PROVIDED INFORMATION section start

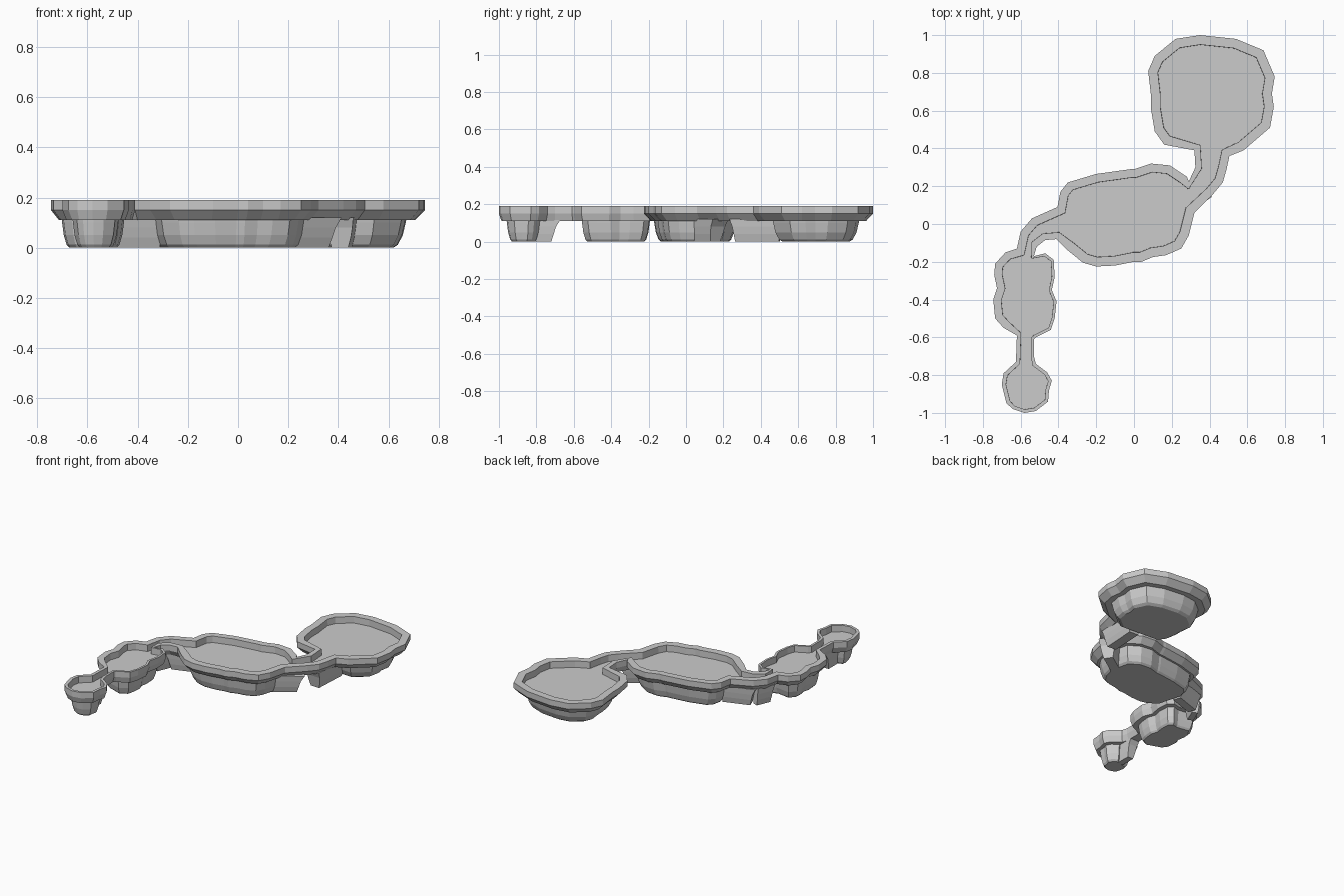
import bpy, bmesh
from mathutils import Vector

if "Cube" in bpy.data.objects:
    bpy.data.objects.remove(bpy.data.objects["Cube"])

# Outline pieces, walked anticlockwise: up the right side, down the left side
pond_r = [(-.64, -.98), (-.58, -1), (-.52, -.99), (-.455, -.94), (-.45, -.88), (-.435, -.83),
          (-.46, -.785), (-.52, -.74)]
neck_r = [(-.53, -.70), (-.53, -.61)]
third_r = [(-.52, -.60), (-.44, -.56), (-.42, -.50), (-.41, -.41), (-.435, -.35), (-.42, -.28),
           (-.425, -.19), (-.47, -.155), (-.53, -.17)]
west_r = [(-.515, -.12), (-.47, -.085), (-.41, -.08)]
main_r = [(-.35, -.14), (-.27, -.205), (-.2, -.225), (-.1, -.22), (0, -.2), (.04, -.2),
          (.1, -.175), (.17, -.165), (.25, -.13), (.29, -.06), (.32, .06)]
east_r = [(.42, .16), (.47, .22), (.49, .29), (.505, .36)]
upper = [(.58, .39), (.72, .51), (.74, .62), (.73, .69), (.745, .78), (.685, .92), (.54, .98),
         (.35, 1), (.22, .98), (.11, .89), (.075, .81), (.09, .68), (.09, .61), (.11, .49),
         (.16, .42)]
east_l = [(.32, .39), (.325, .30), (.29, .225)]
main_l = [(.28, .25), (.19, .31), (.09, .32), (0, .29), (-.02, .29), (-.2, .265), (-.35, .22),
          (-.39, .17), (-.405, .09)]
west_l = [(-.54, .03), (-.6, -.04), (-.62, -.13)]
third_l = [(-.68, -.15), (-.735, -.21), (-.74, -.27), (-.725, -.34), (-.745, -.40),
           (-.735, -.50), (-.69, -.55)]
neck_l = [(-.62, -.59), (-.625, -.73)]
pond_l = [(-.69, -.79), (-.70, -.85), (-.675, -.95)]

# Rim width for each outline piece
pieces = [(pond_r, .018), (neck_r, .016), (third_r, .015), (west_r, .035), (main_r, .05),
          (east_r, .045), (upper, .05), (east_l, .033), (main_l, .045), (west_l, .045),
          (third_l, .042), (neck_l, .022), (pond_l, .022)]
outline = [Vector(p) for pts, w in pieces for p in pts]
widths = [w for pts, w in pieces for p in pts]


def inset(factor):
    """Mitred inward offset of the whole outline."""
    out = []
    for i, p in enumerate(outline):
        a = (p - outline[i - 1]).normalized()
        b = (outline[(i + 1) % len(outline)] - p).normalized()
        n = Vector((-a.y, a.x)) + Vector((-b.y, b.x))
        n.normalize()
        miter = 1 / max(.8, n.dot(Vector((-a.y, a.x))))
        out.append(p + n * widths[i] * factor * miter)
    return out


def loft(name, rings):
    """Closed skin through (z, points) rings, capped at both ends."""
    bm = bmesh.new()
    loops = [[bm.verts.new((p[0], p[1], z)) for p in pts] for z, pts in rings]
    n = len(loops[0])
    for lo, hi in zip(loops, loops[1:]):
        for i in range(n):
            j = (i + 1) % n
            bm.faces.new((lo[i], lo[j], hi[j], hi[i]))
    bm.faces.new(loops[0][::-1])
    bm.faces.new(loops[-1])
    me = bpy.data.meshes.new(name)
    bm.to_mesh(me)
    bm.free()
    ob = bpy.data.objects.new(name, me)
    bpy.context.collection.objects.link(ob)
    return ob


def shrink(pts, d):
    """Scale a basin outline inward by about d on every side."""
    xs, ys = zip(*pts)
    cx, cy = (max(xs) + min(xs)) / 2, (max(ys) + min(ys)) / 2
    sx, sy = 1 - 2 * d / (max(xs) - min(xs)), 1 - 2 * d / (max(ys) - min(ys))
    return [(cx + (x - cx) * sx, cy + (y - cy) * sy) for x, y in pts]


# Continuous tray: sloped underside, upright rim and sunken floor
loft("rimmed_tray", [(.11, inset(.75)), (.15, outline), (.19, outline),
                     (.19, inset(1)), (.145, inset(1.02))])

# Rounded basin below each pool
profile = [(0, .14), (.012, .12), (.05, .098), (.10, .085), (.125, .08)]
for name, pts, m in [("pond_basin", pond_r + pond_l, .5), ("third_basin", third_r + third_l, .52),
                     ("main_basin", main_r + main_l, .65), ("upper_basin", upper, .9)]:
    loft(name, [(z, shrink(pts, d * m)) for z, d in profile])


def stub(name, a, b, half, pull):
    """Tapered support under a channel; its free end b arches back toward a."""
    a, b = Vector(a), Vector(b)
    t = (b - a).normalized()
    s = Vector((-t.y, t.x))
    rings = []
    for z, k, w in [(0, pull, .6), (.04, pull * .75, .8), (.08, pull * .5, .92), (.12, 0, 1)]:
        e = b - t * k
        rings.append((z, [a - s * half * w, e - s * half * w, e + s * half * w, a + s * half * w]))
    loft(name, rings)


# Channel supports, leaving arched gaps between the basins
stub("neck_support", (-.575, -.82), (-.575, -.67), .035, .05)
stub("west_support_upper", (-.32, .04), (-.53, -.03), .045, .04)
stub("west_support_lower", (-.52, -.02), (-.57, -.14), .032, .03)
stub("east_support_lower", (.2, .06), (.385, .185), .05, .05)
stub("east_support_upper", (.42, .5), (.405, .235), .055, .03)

PROVIDED INFORMATION section end

§ **ASSIGNED TASK**
Pull every line containing the word "stub" out of the entries above.

§ **RESULT OF THIS EXERCISE**
def stub(name, a, b, half, pull):
stub("neck_support", (-.575, -.82), (-.575, -.67), .035, .05)
stub("west_support_upper", (-.32, .04), (-.53, -.03), .045, .04)
stub("west_support_lower", (-.52, -.02), (-.57, -.14), .032, .03)
stub("east_support_lower", (.2, .06), (.385, .185), .05, .05)
stub("east_support_upper", (.42, .5), (.405, .235), .055, .03)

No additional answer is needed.